* _What is expected_
Your answer should hold exactly the lines from the line containing "grey.diffuse_color = colour" through the end of the entries that follow.

======== Available data ========

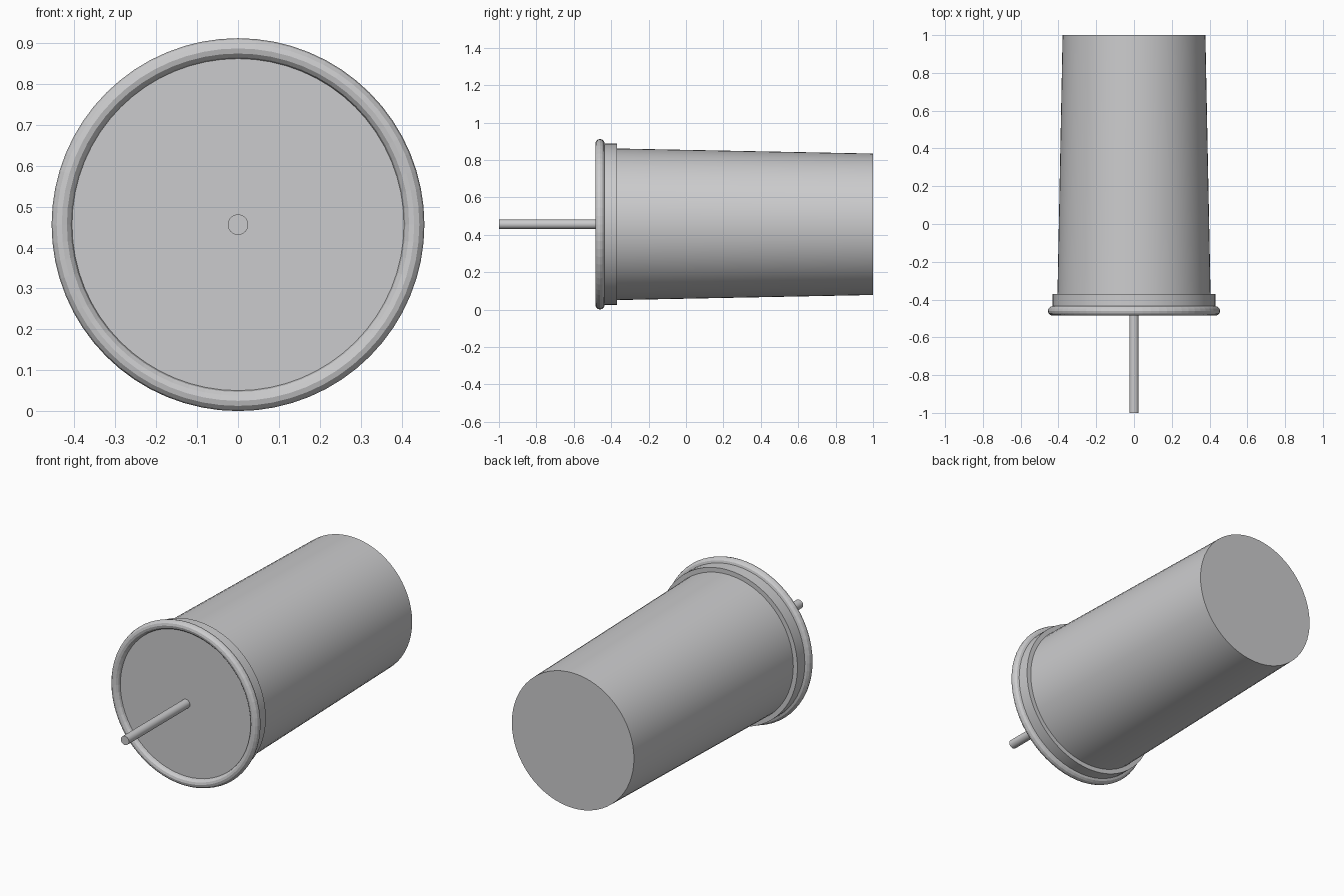
import bpy
import math

if "Cube" in bpy.data.objects:
    bpy.data.objects.remove(bpy.data.objects["Cube"], do_unlink=True)

AXIS_Z = 0.456
FACE_Y = -0.46      # plane of the front disc

grey = bpy.data.materials.new("light grey")
grey.use_nodes = True
colour = (0.6, 0.6, 0.61, 1)
grey.diffuse_color = colour
grey.node_tree.nodes["Principled BSDF"].inputs["Base Color"].default_value = colour


def finish(name):
    ob = bpy.context.object
    ob.name = name
    ob.data.materials.append(grey)
    return ob


def barrel(name, y0, y1, r0, r1, sides=64):
    """Capped cylinder or cone lying along y, from y0 to y1."""
    bpy.ops.mesh.primitive_cone_add(
        vertices=sides, radius1=r0, radius2=r1, depth=y1 - y0,
        location=(0, (y0 + y1) / 2, AXIS_Z), rotation=(-math.pi / 2, 0, 0))
    return finish(name)


# Tapered main body, its front cap forming the recessed disc
barrel("body", FACE_Y, 1, 0.407, 0.378)

# Stepped collar behind the rim
barrel("collar", FACE_Y + 0.003, -0.37, 0.431, 0.431)

# Rounded rim ring
bpy.ops.mesh.primitive_torus_add(
    major_radius=0.431, minor_radius=0.025, major_segments=64, minor_segments=12,
    location=(0, FACE_Y, AXIS_Z), rotation=(math.pi / 2, 0, 0))
finish("rim")

# Thin rod out of the front
barrel("rod", -1, FACE_Y + 0.02, 0.025, 0.025, 32)

# Smooth the round sides, keep the edges crisp
for name in ("body", "collar", "rod"):
    bpy.ops.object.select_all(action="DESELECT")
    ob = bpy.data.objects[name]
    ob.select_set(True)
    bpy.context.view_layer.objects.active = ob
    bpy.ops.object.shade_smooth_by_angle(angle=math.radians(30))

========

* _Answer to this exercise_
grey.diffuse_color = colour
grey.node_tree.nodes["Principled BSDF"].inputs["Base Color"].default_value = colour


def finish(name):
    ob = bpy.context.object
    ob.name = name
    ob.data.materials.append(grey)
    return ob


def barrel(name, y0, y1, r0, r1, sides=64):
    """Capped cylinder or cone lying along y, from y0 to y1."""
    bpy.ops.mesh.primitive_cone_add(
        vertices=sides, radius1=r0, radius2=r1, depth=y1 - y0,
        location=(0, (y0 + y1) / 2, AXIS_Z), rotation=(-math.pi / 2, 0, 0))
    return finish(name)


# Tapered main body, its front cap forming the recessed disc
barrel("body", FACE_Y, 1, 0.407, 0.378)

# Stepped collar behind the rim
barrel("collar", FACE_Y + 0.003, -0.37, 0.431, 0.431)

# Rounded rim ring
bpy.ops.mesh.primitive_torus_add(
    major_radius=0.431, minor_radius=0.025, major_segments=64, minor_segments=12,
    location=(0, FACE_Y, AXIS_Z), rotation=(math.pi / 2, 0, 0))
finish("rim")

# Thin rod out of the front
barrel("rod", -1, FACE_Y + 0.02, 0.025, 0.025, 32)

# Smooth the round sides, keep the edges crisp
for name in ("body", "collar", "rod"):
    bpy.ops.object.select_all(action="DESELECT")
    ob = bpy.data.objects[name]
    ob.select_set(True)
    bpy.context.view_layer.objects.active = ob
    bpy.ops.object.shade_smooth_by_angle(angle=math.radians(30))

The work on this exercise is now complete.